The records:
*** Begin section ***

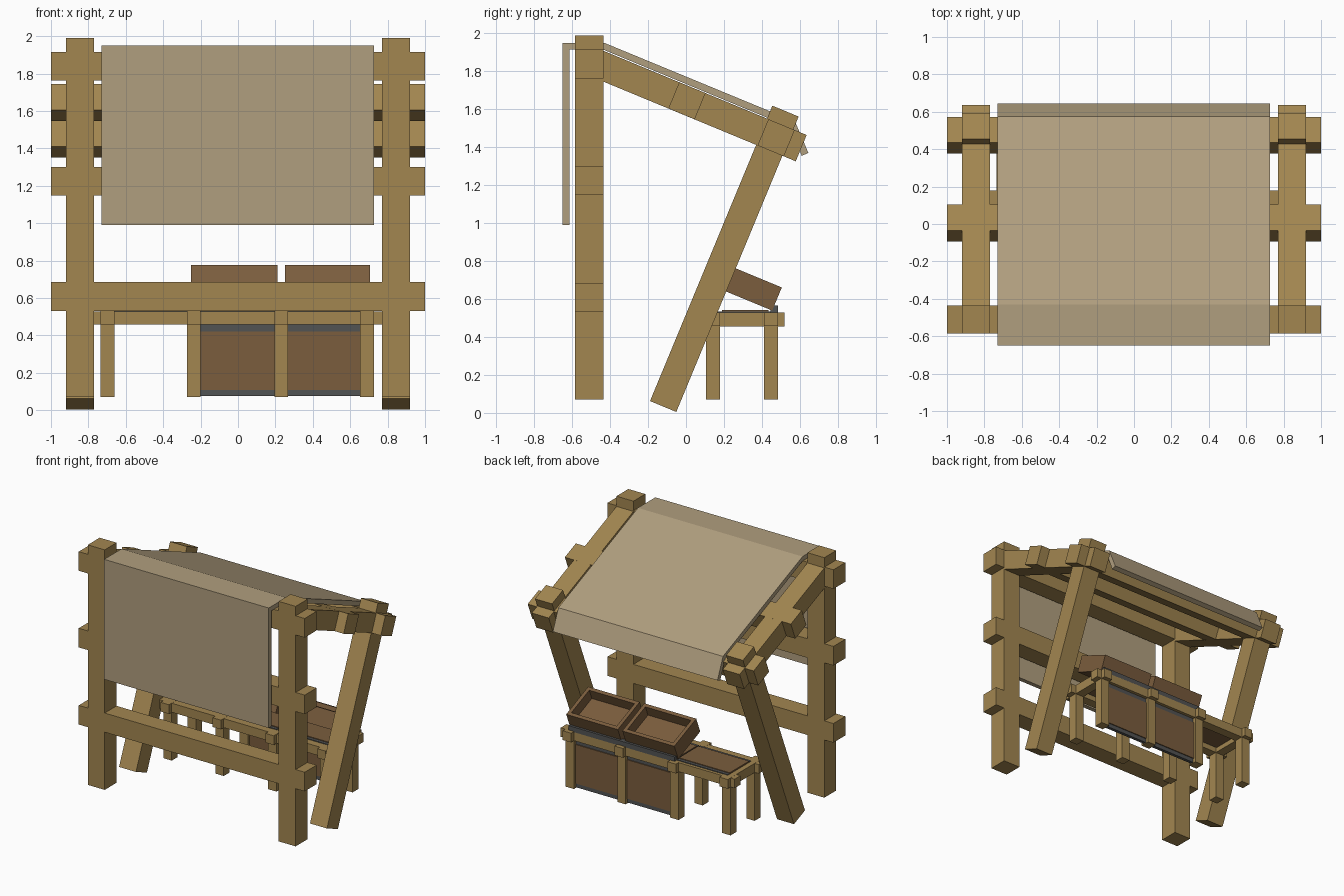
import bpy, bmesh, math
from mathutils import Matrix, Vector

if "Cube" in bpy.data.objects:
    bpy.data.objects.remove(bpy.data.objects["Cube"])

TILT = math.radians(22.5)


def material(name, srgb):
    m = bpy.data.materials.new(name)
    m.diffuse_color = [((c + 0.055) / 1.055) ** 2.4 for c in srgb] + [1]
    m.use_nodes = True
    m.node_tree.nodes["Principled BSDF"].inputs["Base Color"].default_value = m.diffuse_color
    return m


WOOD = material("oak_wood", (0.635, 0.525, 0.315))
CLOTH = material("canvas", (0.69, 0.62, 0.495))
BROWN = material("dark_board", (0.48, 0.365, 0.24))
GRAY = material("slate_gray", (0.32, 0.325, 0.325))


def finish(name, bm, mat):
    bmesh.ops.recalc_face_normals(bm, faces=bm.faces)
    me = bpy.data.meshes.new(name)
    bm.to_mesh(me)
    bm.free()
    me.materials.append(mat)
    ob = bpy.data.objects.new(name, me)
    bpy.context.collection.objects.link(ob)
    return ob


def box(name, x, y, z, mat=WOOD, tilt=0.0):
    """Box from three (low, high) ranges, turned about its own x axis."""
    bm = bmesh.new()
    size = [b - a for a, b in (x, y, z)]
    mid = [(a + b) / 2 for a, b in (x, y, z)]
    bmesh.ops.create_cube(bm, size=1, matrix=Matrix.Translation(mid)
                          @ Matrix.Rotation(tilt, 4, 'X') @ Matrix.Diagonal((*size, 1)))
    return finish(name, bm, mat)


def around(c, size):
    return (c - size / 2, c + size / 2)


# Frame: upright posts, leaning legs and sloping roof beams on both sides
for side, s in (("left", -1), ("right", 1)):
    x = around(0.845 * s, 0.15)
    box(f"front_post_{side}", x, (-0.585, -0.435), (0.07, 1.99))
    box(f"leaning_leg_{side}", x, around(0.202, 0.15), around(0.812, 1.685), tilt=-TILT)
    box(f"roof_beam_{side}", x, around(0.05, 1.206), around(1.626, 0.15), tilt=-TILT)

# Horizontal rails between the posts
for name, z in (("lower", 0.608), ("middle", 1.225), ("upper", 1.838)):
    box(f"{name}_front_rail", (-1, 1), (-0.585, -0.435), around(z, 0.153))

# Tilted cross beams carrying the roof
for name, y, z in (("middle", 0.005, 1.645), ("back", 0.475, 1.45)):
    box(f"{name}_cross_beam", (-1, 1), around(y, 0.15), around(z, 0.15), tilt=-TILT)

# Canvas roof: bent strip swept along x
outline = [(-0.65, 0.99), (-0.65, 1.95), (-0.43, 1.95), (0.575, 1.535), (0.645, 1.37),
           (0.61, 1.355), (0.55, 1.505), (-0.437, 1.915), (-0.615, 1.915), (-0.615, 0.99)]
bm = bmesh.new()
rings = [[bm.verts.new((x, y, z)) for y, z in outline] for x in (-0.73, 0.727)]
n = len(outline)
for i in range(n):
    j = (i + 1) % n
    bm.faces.new((rings[0][i], rings[0][j], rings[1][j], rings[1][i]))
for ring in rings:
    for i in range(n // 2 - 1):
        bm.faces.new((ring[i], ring[i + 1], ring[n - 2 - i], ring[n - 1 - i]))
finish("canvas_roof", bm, CLOTH)

# Table: four pairs of legs, side rails and two long rails
LEG_X = (-0.697, -0.237, 0.231, 0.69)
for i, cx in enumerate(LEG_X):
    x = around(cx, 0.074)
    box(f"table_front_leg_{i}", x, (0.105, 0.18), (0.07, 0.5))
    box(f"table_back_leg_{i}", x, (0.41, 0.485), (0.07, 0.5))
    box(f"table_side_rail_{i}", x, (0.07, 0.52), (0.456, 0.53))
for name, y in (("front", 0.1425), ("back", 0.4475)):
    box(f"table_{name}_rail", (-0.77, 0.77), around(y, 0.075), (0.457, 0.529))

# Table tops: gray underlay with a brown board
for i in range(3):
    x = (LEG_X[i] + 0.005, LEG_X[i + 1] - 0.005)
    box(f"table_underlay_{i}", x, (0.165, 0.46), (0.5, 0.535), GRAY)
    box(f"table_board_{i}", x, (0.19, 0.435), (0.495, 0.541), BROWN)

# Back panels under the crates, gray edged above and below
for i in (1, 2):
    x = (LEG_X[i] + 0.03, LEG_X[i + 1] - 0.03)
    box(f"panel_backing_{i}", x, (0.435, 0.46), (0.075, 0.47), GRAY)
    box(f"panel_board_{i}", x, (0.428, 0.467), (0.108, 0.42), BROWN)

# Gray stop bar holding the tilted crates
box("crate_stop", (-0.24, 0.7), (0.445, 0.485), (0.525, 0.565), GRAY)

# Tilted open crates: a box whose top face is inset and pushed down
for name, x0, x1 in (("left", -0.25, 0.21), ("right", 0.25, 0.707)):
    bm = bmesh.new()
    bmesh.ops.create_cube(bm, size=1, matrix=Matrix.Diagonal((x1 - x0, 0.30, 0.132, 1)))
    top = max(bm.faces, key=lambda f: f.calc_center_median().z)
    bmesh.ops.inset_region(bm, faces=[top], thickness=0.04)
    hole = bmesh.ops.extrude_face_region(bm, geom=[top])["geom"]
    bmesh.ops.translate(bm, vec=Vector((0, 0, -0.085)),
                        verts=[v for v in hole if isinstance(v, bmesh.types.BMVert)])
    if top.is_valid:
        bmesh.ops.delete(bm, geom=[top], context='FACES_ONLY')
    bm.transform(Matrix.Translation(((x0 + x1) / 2, 0.341, 0.6575)) @ Matrix.Rotation(-TILT, 4, 'X'))
    finish(f"crate_{name}", bm, BROWN)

*** End section ***

Work instructions: Pictures are to be left out; please print the rest of the records above word for word.

Response to this exercise:
import bpy, bmesh, math
from mathutils import Matrix, Vector

if "Cube" in bpy.data.objects:
    bpy.data.objects.remove(bpy.data.objects["Cube"])

TILT = math.radians(22.5)


def material(name, srgb):
    m = bpy.data.materials.new(name)
    m.diffuse_color = [((c + 0.055) / 1.055) ** 2.4 for c in srgb] + [1]
    m.use_nodes = True
    m.node_tree.nodes["Principled BSDF"].inputs["Base Color"].default_value = m.diffuse_color
    return m


WOOD = material("oak_wood", (0.635, 0.525, 0.315))
CLOTH = material("canvas", (0.69, 0.62, 0.495))
BROWN = material("dark_board", (0.48, 0.365, 0.24))
GRAY = material("slate_gray", (0.32, 0.325, 0.325))


def finish(name, bm, mat):
    bmesh.ops.recalc_face_normals(bm, faces=bm.faces)
    me = bpy.data.meshes.new(name)
    bm.to_mesh(me)
    bm.free()
    me.materials.append(mat)
    ob = bpy.data.objects.new(name, me)
    bpy.context.collection.objects.link(ob)
    return ob


def box(name, x, y, z, mat=WOOD, tilt=0.0):
    """Box from three (low, high) ranges, turned about its own x axis."""
    bm = bmesh.new()
    size = [b - a for a, b in (x, y, z)]
    mid = [(a + b) / 2 for a, b in (x, y, z)]
    bmesh.ops.create_cube(bm, size=1, matrix=Matrix.Translation(mid)
                          @ Matrix.Rotation(tilt, 4, 'X') @ Matrix.Diagonal((*size, 1)))
    return finish(name, bm, mat)


def around(c, size):
    return (c - size / 2, c + size / 2)


# Frame: upright posts, leaning legs and sloping roof beams on both sides
for side, s in (("left", -1), ("right", 1)):
    x = around(0.845 * s, 0.15)
    box(f"front_post_{side}", x, (-0.585, -0.435), (0.07, 1.99))
    box(f"leaning_leg_{side}", x, around(0.202, 0.15), around(0.812, 1.685), tilt=-TILT)
    box(f"roof_beam_{side}", x, around(0.05, 1.206), around(1.626, 0.15), tilt=-TILT)

# Horizontal rails between the posts
for name, z in (("lower", 0.608), ("middle", 1.225), ("upper", 1.838)):
    box(f"{name}_front_rail", (-1, 1), (-0.585, -0.435), around(z, 0.153))

# Tilted cross beams carrying the roof
for name, y, z in (("middle", 0.005, 1.645), ("back", 0.475, 1.45)):
    box(f"{name}_cross_beam", (-1, 1), around(y, 0.15), around(z, 0.15), tilt=-TILT)

# Canvas roof: bent strip swept along x
outline = [(-0.65, 0.99), (-0.65, 1.95), (-0.43, 1.95), (0.575, 1.535), (0.645, 1.37),
           (0.61, 1.355), (0.55, 1.505), (-0.437, 1.915), (-0.615, 1.915), (-0.615, 0.99)]
bm = bmesh.new()
rings = [[bm.verts.new((x, y, z)) for y, z in outline] for x in (-0.73, 0.727)]
n = len(outline)
for i in range(n):
    j = (i + 1) % n
    bm.faces.new((rings[0][i], rings[0][j], rings[1][j], rings[1][i]))
for ring in rings:
    for i in range(n // 2 - 1):
        bm.faces.new((ring[i], ring[i + 1], ring[n - 2 - i], ring[n - 1 - i]))
finish("canvas_roof", bm, CLOTH)

# Table: four pairs of legs, side rails and two long rails
LEG_X = (-0.697, -0.237, 0.231, 0.69)
for i, cx in enumerate(LEG_X):
    x = around(cx, 0.074)
    box(f"table_front_leg_{i}", x, (0.105, 0.18), (0.07, 0.5))
    box(f"table_back_leg_{i}", x, (0.41, 0.485), (0.07, 0.5))
    box(f"table_side_rail_{i}", x, (0.07, 0.52), (0.456, 0.53))
for name, y in (("front", 0.1425), ("back", 0.4475)):
    box(f"table_{name}_rail", (-0.77, 0.77), around(y, 0.075), (0.457, 0.529))

# Table tops: gray underlay with a brown board
for i in range(3):
    x = (LEG_X[i] + 0.005, LEG_X[i + 1] - 0.005)
    box(f"table_underlay_{i}", x, (0.165, 0.46), (0.5, 0.535), GRAY)
    box(f"table_board_{i}", x, (0.19, 0.435), (0.495, 0.541), BROWN)

# Back panels under the crates, gray edged above and below
for i in (1, 2):
    x = (LEG_X[i] + 0.03, LEG_X[i + 1] - 0.03)
    box(f"panel_backing_{i}", x, (0.435, 0.46), (0.075, 0.47), GRAY)
    box(f"panel_board_{i}", x, (0.428, 0.467), (0.108, 0.42), BROWN)

# Gray stop bar holding the tilted crates
box("crate_stop", (-0.24, 0.7), (0.445, 0.485), (0.525, 0.565), GRAY)

# Tilted open crates: a box whose top face is inset and pushed down
for name, x0, x1 in (("left", -0.25, 0.21), ("right", 0.25, 0.707)):
    bm = bmesh.new()
    bmesh.ops.create_cube(bm, size=1, matrix=Matrix.Diagonal((x1 - x0, 0.30, 0.132, 1)))
    top = max(bm.faces, key=lambda f: f.calc_center_median().z)
    bmesh.ops.inset_region(bm, faces=[top], thickness=0.04)
    hole = bmesh.ops.extrude_face_region(bm, geom=[top])["geom"]
    bmesh.ops.translate(bm, vec=Vector((0, 0, -0.085)),
                        verts=[v for v in hole if isinstance(v, bmesh.types.BMVert)])
    if top.is_valid:
        bmesh.ops.delete(bm, geom=[top], context='FACES_ONLY')
    bm.transform(Matrix.Translation(((x0 + x1) / 2, 0.341, 0.6575)) @ Matrix.Rotation(-TILT, 4, 'X'))
    finish(f"crate_{name}", bm, BROWN)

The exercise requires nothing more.